Stored entries
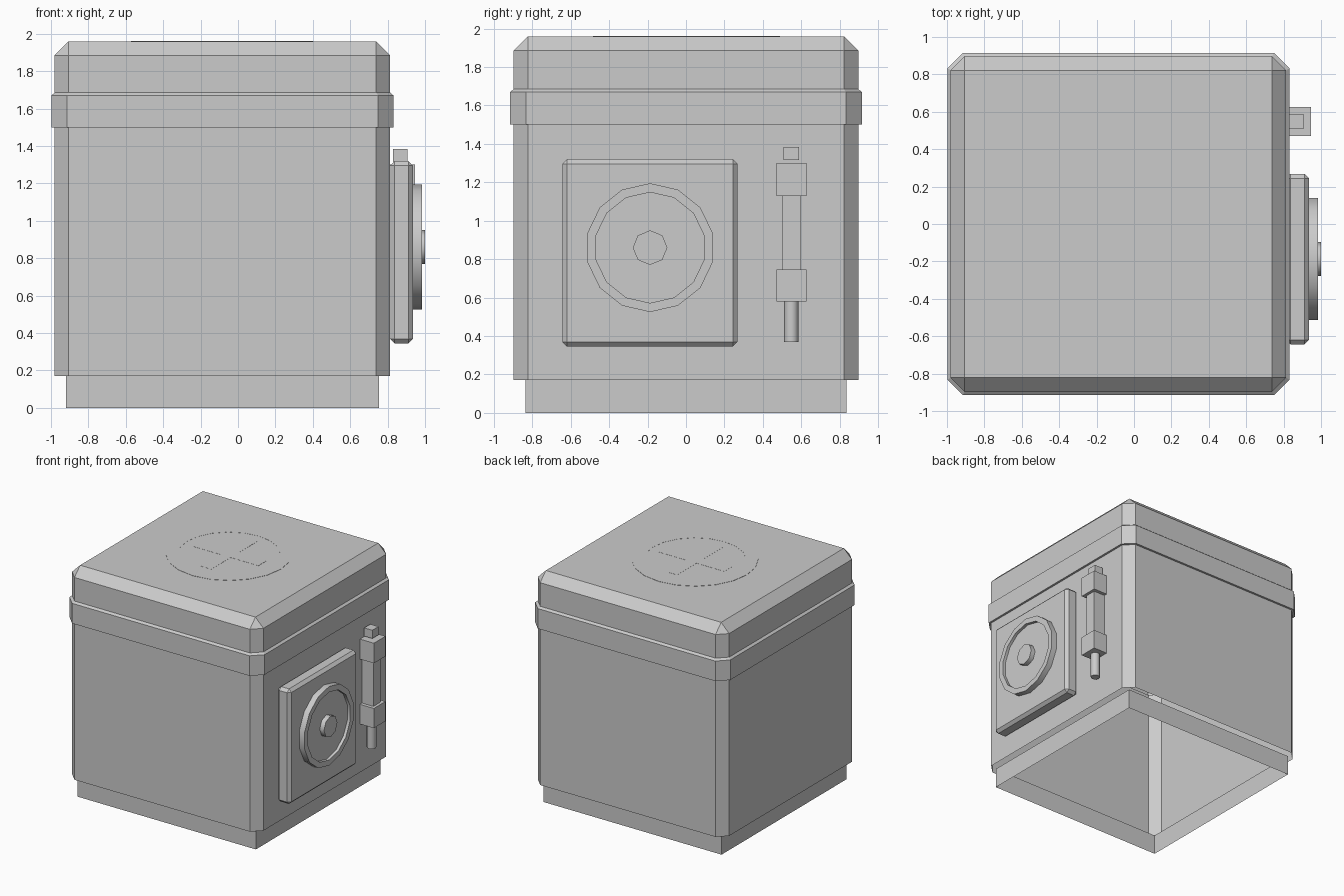
import bpy, bmesh, math
from mathutils import Matrix

if "Cube" in bpy.data.objects:
    bpy.data.objects.remove(bpy.data.objects["Cube"])

CX = -0.083          # centre of the safe body along x
WALL = 0.813         # outer face of the right-hand wall

grey = bpy.data.materials.new("grey_metal")
grey.diffuse_color = (0.6, 0.6, 0.6, 1)
grey.use_nodes = True
grey.node_tree.nodes["Principled BSDF"].inputs["Base Color"].default_value = grey.diffuse_color


def finish(name, bm, smooth=None):
    bmesh.ops.recalc_face_normals(bm, faces=bm.faces)
    me = bpy.data.meshes.new(name)
    bm.to_mesh(me)
    bm.free()
    me.materials.append(grey)
    ob = bpy.data.objects.new(name, me)
    bpy.context.collection.objects.link(ob)
    if smooth:
        bpy.ops.object.select_all(action='DESELECT')
        bpy.context.view_layer.objects.active = ob
        ob.select_set(True)
        bpy.ops.object.shade_smooth_by_angle(angle=math.radians(smooth))
    return ob


def box(name, x, y, z, bevel=0):
    bm = bmesh.new()
    bmesh.ops.create_cube(bm, size=1)
    for v in bm.verts:
        v.co = [r[0] + (c + 0.5) * (r[1] - r[0]) for c, r in zip(v.co, (x, y, z))]
    if bevel:
        bmesh.ops.bevel(bm, geom=bm.edges[:], offset=bevel, segments=1, affect='EDGES')
    return finish(name, bm)


def square_ring(bm, half, chamfer, z):
    """Square outline with cut corners."""
    a, b = half, half - chamfer
    pts = [(a, -b), (a, b), (b, a), (-b, a), (-a, b), (-a, -b), (-b, -a), (b, -a)]
    return [bm.verts.new((CX + x, y, z)) for x, y in pts]


def lathe(name, profile, sides, matrix, smooth):
    """Stack circles (radius, height) along local z and cap the last one."""
    bm = bmesh.new()
    rings = []
    for r, h in profile:
        rings.append([bm.verts.new((r * math.cos(i * math.tau / sides),
                                    r * math.sin(i * math.tau / sides), h))
                      for i in range(sides)])
    bridge(bm, rings)
    bm.faces.new(rings[-1])
    bm.transform(matrix)
    return finish(name, bm, smooth)


def bridge(bm, rings):
    for lo, hi in zip(rings, rings[1:]):
        n = len(lo)
        for i in range(n):
            j = (i + 1) % n
            bm.faces.new((lo[i], lo[j], hi[j], hi[i]))


# Body with raised band and bevelled lid, open underneath
bm = bmesh.new()
rings = [square_ring(bm, *r) for r in (
    (0.897, 0.075, 0.17), (0.897, 0.075, 1.50), (0.915, 0.083, 1.50),
    (0.915, 0.083, 1.67), (0.897, 0.075, 1.685), (0.897, 0.075, 1.885),
    (0.822, 0.0, 1.96))]
bridge(bm, rings)
bm.faces.new(rings[-1])
bmesh.ops.remove_doubles(bm, verts=bm.verts, dist=1e-4)
finish("body", bm)

# Plinth: four thin walls, open above and below
bm = bmesh.new()
corners = [(1, -1), (1, 1), (-1, 1), (-1, -1)]
bridge(bm, [[bm.verts.new((CX + 0.836 * x, 0.836 * y, z)) for x, y in corners]
            for z in (0, 0.17)])
finish("plinth", bm)

# Round emblem and plus sign, laid on the lid as thin plates
lid = Matrix.Translation((CX - 0.003, 0.003, 1.96))
lathe("emblem_ring", [(0.487, 0), (0.487, 0.002), (0.393, 0.002), (0.393, 0.001)], 20, lid, 30)
bm = bmesh.new()
a, b = 0.31, 0.05
plus = [(a, -b), (a, b), (b, b), (b, a), (-b, a), (-b, b),
        (-a, b), (-a, -b), (-b, -b), (-b, -a), (b, -a), (b, -b)]
plus_rings = [[bm.verts.new((x, y, h)) for x, y in plus] for h in (0.001, 0.002)]
bridge(bm, plus_rings)
bm.faces.new(plus_rings[-1])
bm.transform(lid)
finish("emblem_plus", bm)

# Door panel with dial and hub on the right wall
box("door_panel", (WALL, 0.935), (-0.643, 0.268), (0.345, 1.32), 0.024)
face_x = Matrix.Translation((0.935, -0.187, 0.86)) @ Matrix.Rotation(math.pi / 2, 4, 'Y')
lathe("dial", [(0.335, 0), (0.335, 0.05), (0.288, 0.05), (0.288, 0.025)], 14, face_x, 35)
lathe("dial_hub", [(0.09, 0.02), (0.09, 0.065)], 8, face_x, 50)

# Latch: two clamps, bar, tip block and round rod
LY = 0.548
for name, half, top_x, z in (
        ("upper_clamp", 0.078, 0.945, (1.13, 1.30)),
        ("lower_clamp", 0.078, 0.945, (0.58, 0.747)),
        ("latch_bar", 0.049, 0.92, (0.747, 1.13)),
        ("latch_tip", 0.041, 0.905, (1.315, 1.385))):
    box(name, (WALL + 0.015 if half < 0.045 else WALL, top_x), (LY - half, LY + half), z)
rod = Matrix.Translation((0.868, LY, 0.58)) @ Matrix.Rotation(math.pi, 4, 'X')
lathe("latch_rod", [(0.037, 0), (0.037, 0.21)], 12, rod, 35)
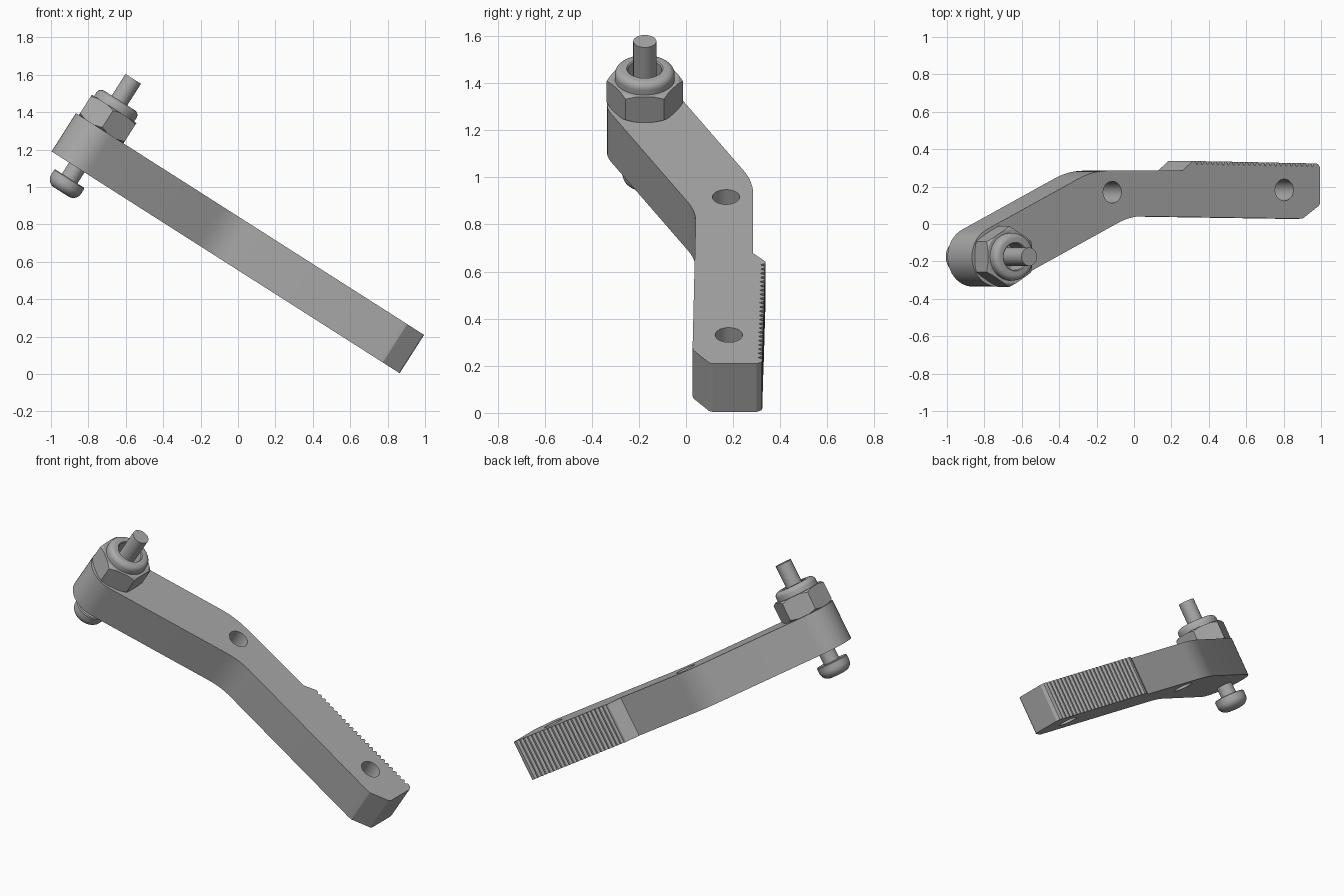
import bpy, bmesh, math
from mathutils import Matrix, Vector

cube = bpy.data.objects.get("Cube")
if cube:
    bpy.data.objects.remove(cube, do_unlink=True)

grey = bpy.data.materials.new("satin grey metal")
grey.use_nodes = True
grey.diffuse_color = (0.4, 0.4, 0.4, 1)
grey.node_tree.nodes["Principled BSDF"].inputs["Base Color"].default_value = (0.4, 0.4, 0.4, 1)

# Tilted frame: local x runs along the bar, local z through its thickness
TILT = Matrix.Translation((-0.997, 0, 1.19)) @ Matrix.Rotation(math.radians(32.5), 4, 'Y')
THICK = 0.243
PIVOT = Vector((0.16, -0.175))
END_R = 0.16
ARM = math.radians(25)


def finish(bm, name):
    bmesh.ops.recalc_face_normals(bm, faces=bm.faces)
    mesh = bpy.data.meshes.new(name)
    bm.to_mesh(mesh)
    bm.free()
    mesh.materials.append(grey)
    ob = bpy.data.objects.new(name, mesh)
    bpy.context.collection.objects.link(ob)
    ob.matrix_world = TILT
    return ob


def prism(name, outline, z0, z1):
    bm = bmesh.new()
    face = bm.faces.new([bm.verts.new((x, y, z0)) for x, y in outline])
    ext = bmesh.ops.extrude_face_region(bm, geom=[face])
    verts = [g for g in ext["geom"] if isinstance(g, bmesh.types.BMVert)]
    bmesh.ops.translate(bm, vec=(0, 0, z1 - z0), verts=verts)
    return finish(bm, name)


def lathe(name, profile, centre, steps=48):
    """Spin a (radius, height) profile about the local z axis at centre."""
    bm = bmesh.new()
    verts = [bm.verts.new((centre[0] + r, centre[1], z)) for r, z in profile]
    edges = [bm.edges.new(pair) for pair in zip(verts, verts[1:])]
    bmesh.ops.spin(bm, geom=verts + edges, cent=(centre[0], centre[1], 0), axis=(0, 0, 1),
                   angle=math.tau, steps=steps)
    bmesh.ops.remove_doubles(bm, verts=bm.verts, dist=1e-5)
    return finish(bm, name)


def combine(ob, tool, operation):
    bpy.context.view_layer.update()
    mod = ob.modifiers.new("cut", 'BOOLEAN')
    mod.object, mod.operation, mod.solver = tool, operation, 'EXACT'
    bpy.context.view_layer.objects.active = ob
    bpy.ops.object.modifier_apply(modifier=mod.name)
    bpy.data.objects.remove(tool, do_unlink=True)


def bend(a, corner, b, n=8):
    a, corner, b = Vector(a), Vector(corner), Vector(b)
    return [a.lerp(corner, i / n).lerp(corner.lerp(b, i / n), i / n) for i in range(n + 1)]


def arm_line(x, side):
    """Height of the slanted arm's edge at x, for the upper (+1) or lower (-1) side."""
    return PIVOT.y + math.tan(ARM) * (x - PIVOT.x) + side * END_R / math.cos(ARM)


# Bar outline: round end, lower bend, chamfered tip, toothed edge, upper bend
outline = []
for i in range(25):
    a = ARM + math.pi / 2 + math.pi * i / 24
    outline.append(PIVOT + END_R * Vector((math.cos(a), math.sin(a))))
outline += bend((0.92, arm_line(0.92, -1)), (1.0, 0.042), (1.08, 0.041))
outline += [(2.08, 0.028), (2.10, 0.031), (2.2, 0.098), (2.207, 0.112), (2.207, 0.3), (2.195, 0.32)]

TEETH, START, STOP = 23, 1.415, 2.18
pitch = (STOP - START) / TEETH
for i in range(TEETH):
    x = STOP - i * pitch
    y = 0.324 + 0.013 * (STOP - x) / (STOP - START)
    outline += [(x, y), (x - 0.3 * pitch, y), (x - 0.65 * pitch, y - 0.02)]
outline += [(START, 0.338), (1.4, 0.337), (1.335, 0.285)]
outline += bend((0.87, 0.285), (0.77, 0.286), (0.68, arm_line(0.68, 1)))

bar = prism("bent_bar", outline, 0, THICK)
for centre in ((0.89, 0.17), (1.98, 0.182)):
    cutter = lathe("hole_cutter", [(0, -0.1), (0.058, -0.1), (0.058, 0.4), (0, 0.4)], centre)
    combine(bar, cutter, 'DIFFERENCE')

# Bolt: domed head below the bar, shank through it
HEAD_R, ROUND = 0.095, 0.05
head = [(0, -0.155)]
for i in range(9):
    a = math.pi / 2 * i / 8
    head.append((HEAD_R - ROUND + ROUND * math.sin(a), -0.105 - ROUND * math.cos(a)))
head += [(HEAD_R, -0.075), (HEAD_R - 0.005, -0.07), (0.049, -0.07)]
bolt = lathe("bolt", head + [(0.049, 0.562), (0, 0.562)], PIVOT)

# Hexagonal nut with chamfered corners
NUT_R, NUT_TOP = 0.163, 0.372
hexagon = [PIVOT + NUT_R * Vector((math.cos(a), math.sin(a)))
           for a in (math.pi / 6 + math.pi / 3 * i for i in range(6))]
nut = prism("hex_nut", hexagon, THICK, NUT_TOP)
envelope = lathe("nut_envelope", [(0, THICK - 0.001), (0.143, THICK - 0.001), (0.166, THICK + 0.014),
                                  (0.166, NUT_TOP - 0.014), (0.143, NUT_TOP + 0.001),
                                  (0, NUT_TOP + 0.001)], PIVOT, 64)
combine(nut, envelope, 'INTERSECT')
bore = lathe("nut_bore", [(0, 0.3), (0.072, 0.3), (0.072, 0.5), (0, 0.5)], PIVOT)
combine(nut, bore, 'DIFFERENCE')

# Rounded locking collar on top of the nut
COLLAR_R, LIP = 0.127, 0.03
ring = [(0.072, 0.36), (COLLAR_R, 0.36)]
for i in range(7):
    a = math.pi / 2 * i / 6
    ring.append((COLLAR_R - LIP + LIP * math.cos(a), 0.395 + LIP * math.sin(a)))
ring += [(0.077, 0.425), (0.072, 0.42), (0.072, 0.36)]
collar = lathe("nut_collar", ring, PIVOT)

# Smooth round surfaces, keep hard edges
for ob in (bar, bolt, nut, collar):
    bpy.ops.object.select_all(action='DESELECT')
    ob.select_set(True)
    bpy.context.view_layer.objects.active = ob
    bpy.ops.object.shade_smooth_by_angle(angle=math.radians(25))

TO DO:
Up to and including the line with "ob = bpy.data.objects.new(name, me)", repeat every line from the top of the entries exactly, but not the pictures.

SOLUTION TO THE EXERCISE:
import bpy, bmesh, math
from mathutils import Matrix

if "Cube" in bpy.data.objects:
    bpy.data.objects.remove(bpy.data.objects["Cube"])

CX = -0.083          # centre of the safe body along x
WALL = 0.813         # outer face of the right-hand wall

grey = bpy.data.materials.new("grey_metal")
grey.diffuse_color = (0.6, 0.6, 0.6, 1)
grey.use_nodes = True
grey.node_tree.nodes["Principled BSDF"].inputs["Base Color"].default_value = grey.diffuse_color


def finish(name, bm, smooth=None):
    bmesh.ops.recalc_face_normals(bm, faces=bm.faces)
    me = bpy.data.meshes.new(name)
    bm.to_mesh(me)
    bm.free()
    me.materials.append(grey)
    ob = bpy.data.objects.new(name, me)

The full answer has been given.